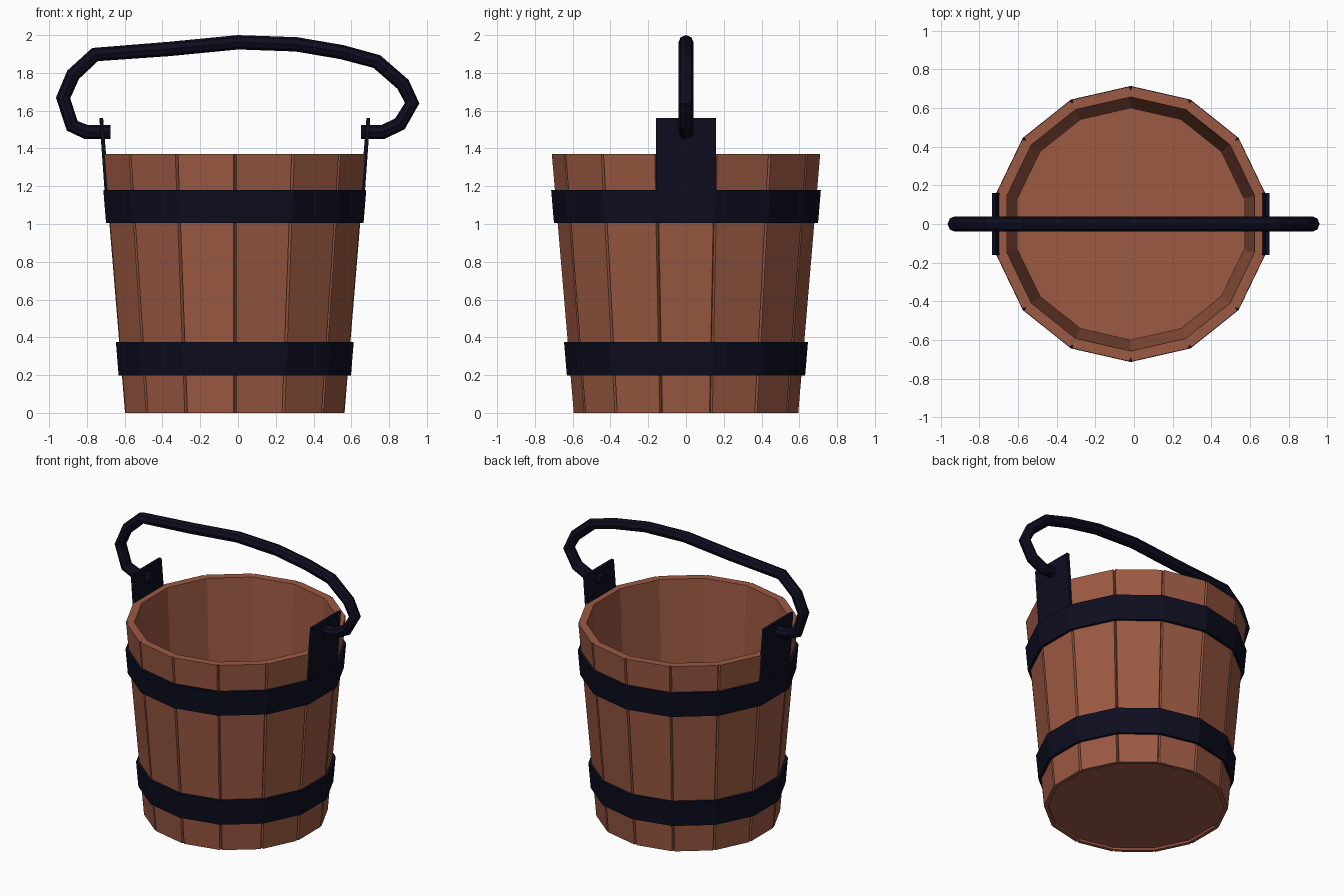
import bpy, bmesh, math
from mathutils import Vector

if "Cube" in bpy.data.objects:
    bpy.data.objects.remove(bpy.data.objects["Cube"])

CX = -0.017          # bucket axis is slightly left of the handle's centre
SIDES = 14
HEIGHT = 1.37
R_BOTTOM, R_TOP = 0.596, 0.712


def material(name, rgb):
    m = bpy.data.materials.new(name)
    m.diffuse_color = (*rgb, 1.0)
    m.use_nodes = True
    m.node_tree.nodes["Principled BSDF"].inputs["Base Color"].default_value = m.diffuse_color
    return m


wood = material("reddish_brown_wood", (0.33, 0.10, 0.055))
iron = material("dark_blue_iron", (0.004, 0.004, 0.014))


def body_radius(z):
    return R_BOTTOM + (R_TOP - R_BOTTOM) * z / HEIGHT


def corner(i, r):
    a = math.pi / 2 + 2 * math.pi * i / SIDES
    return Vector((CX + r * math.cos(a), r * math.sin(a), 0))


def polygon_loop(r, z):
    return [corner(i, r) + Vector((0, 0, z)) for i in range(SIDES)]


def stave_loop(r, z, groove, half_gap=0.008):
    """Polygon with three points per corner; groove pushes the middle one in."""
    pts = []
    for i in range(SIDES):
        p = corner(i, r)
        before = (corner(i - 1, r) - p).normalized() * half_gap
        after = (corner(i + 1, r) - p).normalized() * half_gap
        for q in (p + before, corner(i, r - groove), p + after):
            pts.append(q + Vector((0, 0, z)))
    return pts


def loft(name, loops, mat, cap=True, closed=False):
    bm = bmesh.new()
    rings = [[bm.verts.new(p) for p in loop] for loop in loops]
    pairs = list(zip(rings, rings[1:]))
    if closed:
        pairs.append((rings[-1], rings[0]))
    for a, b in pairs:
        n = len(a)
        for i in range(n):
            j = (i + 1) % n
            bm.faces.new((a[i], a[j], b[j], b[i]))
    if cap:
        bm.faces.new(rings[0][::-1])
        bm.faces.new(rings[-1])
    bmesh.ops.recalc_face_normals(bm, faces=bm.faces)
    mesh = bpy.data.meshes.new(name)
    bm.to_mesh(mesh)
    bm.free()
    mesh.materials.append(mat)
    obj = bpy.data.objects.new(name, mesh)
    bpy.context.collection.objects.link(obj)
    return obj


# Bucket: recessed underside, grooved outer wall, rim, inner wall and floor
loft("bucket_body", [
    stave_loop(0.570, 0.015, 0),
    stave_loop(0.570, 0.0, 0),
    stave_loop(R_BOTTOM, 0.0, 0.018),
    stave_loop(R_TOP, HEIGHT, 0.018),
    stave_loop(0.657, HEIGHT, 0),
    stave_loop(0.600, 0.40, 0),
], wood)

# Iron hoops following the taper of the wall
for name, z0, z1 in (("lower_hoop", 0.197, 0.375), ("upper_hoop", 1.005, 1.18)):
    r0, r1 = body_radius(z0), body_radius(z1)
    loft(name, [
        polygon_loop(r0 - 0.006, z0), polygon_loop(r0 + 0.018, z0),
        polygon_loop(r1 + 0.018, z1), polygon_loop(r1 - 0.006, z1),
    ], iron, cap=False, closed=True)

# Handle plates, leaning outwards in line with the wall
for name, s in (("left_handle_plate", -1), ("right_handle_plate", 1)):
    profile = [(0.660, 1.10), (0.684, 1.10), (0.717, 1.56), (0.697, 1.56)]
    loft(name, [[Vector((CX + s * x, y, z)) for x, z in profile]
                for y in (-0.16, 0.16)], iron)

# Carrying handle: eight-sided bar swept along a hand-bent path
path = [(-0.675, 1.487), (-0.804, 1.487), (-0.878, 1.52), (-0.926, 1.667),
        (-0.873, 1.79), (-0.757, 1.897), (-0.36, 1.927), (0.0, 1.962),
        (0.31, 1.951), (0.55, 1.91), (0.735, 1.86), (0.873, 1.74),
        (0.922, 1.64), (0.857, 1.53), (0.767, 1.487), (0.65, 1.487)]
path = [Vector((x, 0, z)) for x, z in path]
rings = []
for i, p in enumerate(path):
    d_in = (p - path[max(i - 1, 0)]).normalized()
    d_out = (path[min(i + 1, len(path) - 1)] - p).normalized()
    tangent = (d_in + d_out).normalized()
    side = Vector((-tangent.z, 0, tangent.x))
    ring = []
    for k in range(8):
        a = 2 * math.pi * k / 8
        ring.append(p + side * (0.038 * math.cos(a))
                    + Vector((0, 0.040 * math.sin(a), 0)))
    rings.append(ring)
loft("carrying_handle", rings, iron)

++++++++++

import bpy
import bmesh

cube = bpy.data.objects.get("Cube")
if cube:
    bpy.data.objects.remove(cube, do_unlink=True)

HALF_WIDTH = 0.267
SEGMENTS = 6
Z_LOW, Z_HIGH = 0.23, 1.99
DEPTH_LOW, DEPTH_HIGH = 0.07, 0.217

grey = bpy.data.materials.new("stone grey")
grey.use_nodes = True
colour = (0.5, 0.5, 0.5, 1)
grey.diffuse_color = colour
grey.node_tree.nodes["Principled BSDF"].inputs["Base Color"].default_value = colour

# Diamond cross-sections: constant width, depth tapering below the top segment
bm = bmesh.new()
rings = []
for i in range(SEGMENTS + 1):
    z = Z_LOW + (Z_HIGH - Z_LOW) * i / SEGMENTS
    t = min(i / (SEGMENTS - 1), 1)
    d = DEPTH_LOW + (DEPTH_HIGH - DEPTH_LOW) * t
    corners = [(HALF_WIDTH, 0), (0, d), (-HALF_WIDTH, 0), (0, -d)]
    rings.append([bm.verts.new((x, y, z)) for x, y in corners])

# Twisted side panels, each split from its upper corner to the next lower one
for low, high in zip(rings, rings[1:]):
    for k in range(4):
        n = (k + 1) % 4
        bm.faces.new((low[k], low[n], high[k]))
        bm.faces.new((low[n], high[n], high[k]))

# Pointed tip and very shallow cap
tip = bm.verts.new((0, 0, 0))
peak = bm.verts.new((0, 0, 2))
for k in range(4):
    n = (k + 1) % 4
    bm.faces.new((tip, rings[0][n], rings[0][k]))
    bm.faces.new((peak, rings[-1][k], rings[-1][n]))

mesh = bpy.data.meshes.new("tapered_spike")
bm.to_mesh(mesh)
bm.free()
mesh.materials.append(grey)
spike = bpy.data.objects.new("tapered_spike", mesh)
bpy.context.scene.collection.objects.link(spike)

++++++++++

*Goal of the exercise:* Which of the lines in the listing above include "data"? Report each of them.

*Reply to the exercise:*
if "Cube" in bpy.data.objects:
    bpy.data.objects.remove(bpy.data.objects["Cube"])
    m = bpy.data.materials.new(name)
    mesh = bpy.data.meshes.new(name)
    obj = bpy.data.objects.new(name, mesh)
cube = bpy.data.objects.get("Cube")
    bpy.data.objects.remove(cube, do_unlink=True)
grey = bpy.data.materials.new("stone grey")
mesh = bpy.data.meshes.new("tapered_spike")
spike = bpy.data.objects.new("tapered_spike", mesh)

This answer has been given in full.